Part of it was the assumption that someone else would. "On the sixth floor of 82-40 Austin Street, Marjorie and Samuel Koshkin witnessed the attack from their window. "I saw a man hurry to a car under my window," he said later. "He left and came back five minutes later and was looking around the area." Mr. Koshkin wanted to call the police, but Mrs. Koshkin thought otherwise. "I didn't let him," she later said to the press. "I told him there must have been 30 calls already."
I live out in the middle of hundreds of acres of wheat farm. I do not have bad guys stabbing young waitresses under my window.
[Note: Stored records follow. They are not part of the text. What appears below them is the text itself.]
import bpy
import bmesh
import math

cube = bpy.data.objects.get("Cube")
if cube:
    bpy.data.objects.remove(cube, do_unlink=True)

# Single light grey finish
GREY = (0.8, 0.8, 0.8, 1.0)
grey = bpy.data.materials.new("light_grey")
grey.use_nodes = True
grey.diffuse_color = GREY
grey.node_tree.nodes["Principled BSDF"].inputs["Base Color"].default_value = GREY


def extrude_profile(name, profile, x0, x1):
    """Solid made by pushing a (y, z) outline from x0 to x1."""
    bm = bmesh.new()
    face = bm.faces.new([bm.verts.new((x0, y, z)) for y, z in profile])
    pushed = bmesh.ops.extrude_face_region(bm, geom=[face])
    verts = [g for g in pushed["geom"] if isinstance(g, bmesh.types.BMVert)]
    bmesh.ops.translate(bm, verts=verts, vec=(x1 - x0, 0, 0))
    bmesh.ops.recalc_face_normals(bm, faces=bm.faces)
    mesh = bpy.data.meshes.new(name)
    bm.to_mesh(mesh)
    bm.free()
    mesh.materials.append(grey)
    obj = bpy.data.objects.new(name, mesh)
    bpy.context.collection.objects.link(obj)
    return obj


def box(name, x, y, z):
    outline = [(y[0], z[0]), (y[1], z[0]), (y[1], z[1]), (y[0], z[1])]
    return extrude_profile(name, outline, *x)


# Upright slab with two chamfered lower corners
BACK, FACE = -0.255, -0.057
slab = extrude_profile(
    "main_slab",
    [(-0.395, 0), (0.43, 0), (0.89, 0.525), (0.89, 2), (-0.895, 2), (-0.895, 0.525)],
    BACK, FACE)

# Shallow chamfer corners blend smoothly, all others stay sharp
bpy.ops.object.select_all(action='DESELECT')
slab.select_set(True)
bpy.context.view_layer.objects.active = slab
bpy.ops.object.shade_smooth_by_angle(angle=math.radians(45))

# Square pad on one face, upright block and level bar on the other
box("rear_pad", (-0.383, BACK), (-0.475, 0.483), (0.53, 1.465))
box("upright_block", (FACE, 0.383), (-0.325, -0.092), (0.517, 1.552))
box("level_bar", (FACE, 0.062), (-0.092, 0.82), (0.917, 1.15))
But I DO live in a world where there are a multitude of individuals and causes with immediate pressing needs. Some of those needs are of life and death nature. And I choose every day how I will or will not respond to those needs.
With all the different issues that abound (save the environment, help hungry people, assist the defense of those who have suffered injustice, stop torture, protect this or that species, or give my brother's poor neighbor a new pair of shoes...) how will I decide to act or not act?
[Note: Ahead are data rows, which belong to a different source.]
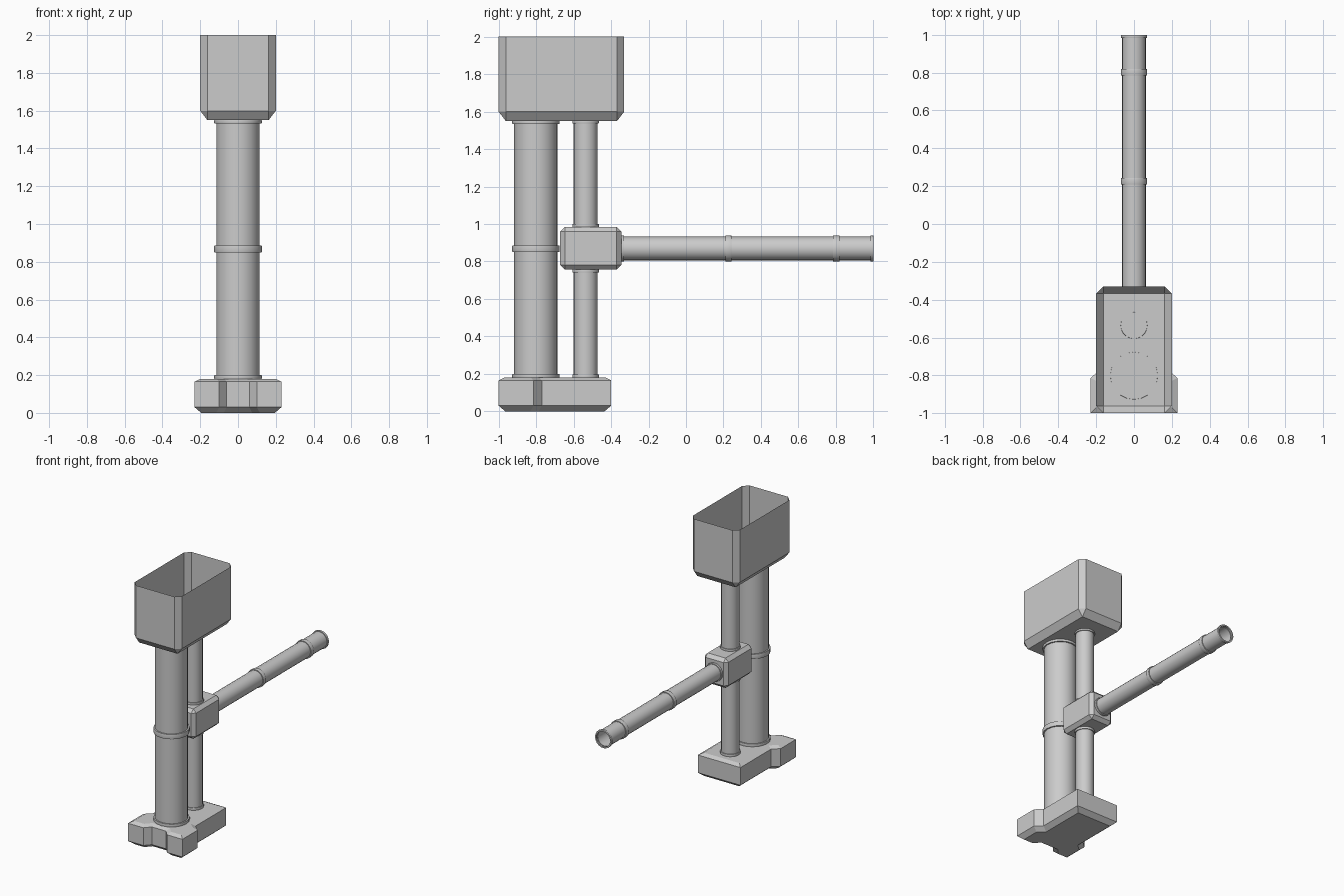
import bpy, bmesh, math
from mathutils import Vector, Matrix

if "Cube" in bpy.data.objects:
    bpy.data.objects.remove(bpy.data.objects["Cube"])

SIDES = 20


def finish(name, bm, smooth=False):
    mesh = bpy.data.meshes.new(name)
    bm.to_mesh(mesh)
    bm.free()
    ob = bpy.data.objects.new(name, mesh)
    bpy.context.collection.objects.link(ob)
    if smooth:
        bpy.ops.object.select_all(action='DESELECT')
        ob.select_set(True)
        bpy.context.view_layer.objects.active = ob
        bpy.ops.object.shade_smooth_by_angle(angle=math.radians(30))
    return ob


def lathe(name, profile, loc, along_y=False):
    """Open surface of revolution from (radius, distance) points."""
    bm = bmesh.new()
    rings = []
    for r, t in profile:
        rings.append([bm.verts.new((r * math.cos(a), r * math.sin(a), t))
                      for a in (2 * math.pi * i / SIDES for i in range(SIDES))])
    for lo, hi in zip(rings, rings[1:]):
        for i in range(SIDES):
            j = (i + 1) % SIDES
            bm.faces.new((lo[i], lo[j], hi[j], hi[i]))
    rot = Matrix.Rotation(-math.pi / 2, 4, 'X') if along_y else Matrix()
    bm.transform(Matrix.Translation(loc) @ rot)
    return finish(name, bm, True)


def collar(name, r, t0, t1, loc, along_y=False):
    c = 0.004
    return lathe(name, [(r - 0.012, t0), (r - 0.001, t0), (r, t0 + c), (r, t1 - c),
                        (r - 0.001, t1), (r - 0.012, t1)], loc, along_y)


def chamfer_box(name, lo, hi, bevel, z_stretch=1.0, open_top=False):
    lo, hi = Vector(lo), Vector(hi)
    size = hi - lo
    size.z /= z_stretch
    bm = bmesh.new()
    bmesh.ops.create_cube(bm, size=1, matrix=Matrix.Diagonal((*size, 1)))
    top = size.z / 2 - 1e-4
    edges = [e for e in bm.edges
             if not (open_top and all(v.co.z > top for v in e.verts))]
    bmesh.ops.bevel(bm, geom=edges, offset=bevel, segments=1, affect='EDGES', profile=0.5)
    if open_top:
        lid = [f for f in bm.faces if f.normal.z > 0.9]
        bmesh.ops.delete(bm, geom=lid, context='FACES_ONLY')
    bm.transform(Matrix.Translation((lo + hi) / 2) @ Matrix.Diagonal((1, 1, z_stretch, 1)))
    return finish(name, bm)


# Base: mirrored outline with a narrow rear and notched front, chamfered above and below
half = [(0.06, -0.955), (0.10, -1.0), (0.23, -1.0), (0.23, -0.815), (0.18, -0.77), (0.18, -0.40)]
outline = half + [(-x, y) for x, y in reversed(half)]
bm = bmesh.new()
face = bm.faces.new([bm.verts.new((x, y, 0.03)) for x, y in outline])
ext = bmesh.ops.extrude_face_region(bm, geom=[face], use_keep_orig=True)
for v in ext['geom']:
    if isinstance(v, bmesh.types.BMVert):
        v.co.z = 0.165
bmesh.ops.recalc_face_normals(bm, faces=bm.faces)
bm.normal_update()
caps = {round(f.normal.z): f for f in bm.faces if abs(f.normal.z) > 0.9}
bmesh.ops.inset_individual(bm, faces=[caps[1]], thickness=0.03, depth=0.015, use_even_offset=True)
bmesh.ops.inset_individual(bm, faces=[caps[-1]], thickness=0.035, depth=0.03, use_even_offset=True)
finish("base", bm)

# Hopper, open at the top
chamfer_box("hopper", (-0.2, -1.0, 1.55), (0.2, -0.33, 2.0), 0.038, 1.3, True)

# Main column with collars
main = (0, -0.802, 0)
lathe("main_column", [(0.115, 0.17), (0.115, 1.55)], main)
for i, (a, b) in enumerate([(0.178, 0.2), (0.85, 0.886), (1.533, 1.552)]):
    collar(f"main_collar_{i + 1}", 0.126, a, b, main)

# Thin riser pipe and its collars
riser = (0, -0.536, 0)
lathe("riser_lower", [(0.064, 0.17), (0.064, 0.76)], riser)
lathe("riser_upper", [(0.064, 0.98), (0.064, 1.55)], riser)
for i, (a, b) in enumerate([(0.178, 0.197), (0.74, 0.757), (0.983, 1.0), (1.537, 1.552)]):
    collar(f"riser_collar_{i + 1}", 0.071, a, b, riser)

# Junction box
chamfer_box("junction_box", (-0.1, -0.672, 0.757), (0.1, -0.345, 0.985), 0.025)

# Horizontal outlet pipe, open at the far end
outlet = (0, 0, 0.869)
lathe("outlet_pipe", [(0.063, -0.35), (0.063, 1.0)], outlet, True)
for i, (a, b) in enumerate([(-0.347, -0.33), (0.21, 0.242), (0.785, 0.82), (0.984, 1.0)]):
    collar(f"outlet_collar_{i + 1}", 0.07, a, b, outlet, True)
What makes a given cause or individual's need compelling enough for me to pull out my checkbook or to show up on their doorstep and roll up my sleeves when they need help?
Yesterday a man and his wife moved in to our town from another state. Being LDS, the man called someone in leadership in my church and stated that they needed help unloading their U-haul truck. Within an hour 9 men who were total strangers to this man were at the address given and in 45 minutes they had moved the couple in to their new home. I've seen similar events like this play out dozens of times, it's really quite typical for my congregation. Yet acts of service like that still astonish me.
But would those same men have been so willing to help a total stranger who was NOT of the same faith? I, like many others, am generally most motivated to help someone I feel CONNECTED to in some way - or in the case of someone I have no tie to, it is usually triggered by my connection to the person asking for the help.
The comments on Laura's Post bring up all sorts of related issues, such as...
the role of Tax Write Off in our choices of who/what to donate dollars to
the sense of invasion of our personal space when a street person approaches asking for money,
how we feel about those who choose not to give to causes WE feel are urgent and important
Empty Promises - the words people say "If there is anything I can do..." that turn to dust when a specific request is put forth
There's a lot to digest there.
Is there such a thing as altruism? Does the REASON someone helps or chooses not to help matter?
I currently direct a non-profit organization that provides re-entry services to people who were formerly incarcerated. It takes money to run this organization. We would have to shut our doors if people were not willing to give money, time, and other resources. So I am often in the position of asking for help.
So it is with more than just passing curiosity I ask the question what motivates people to contribute or not contribute? And in the matter of living within my own skin, every day I have to ask myself Who Is My Neighbor? What will I do?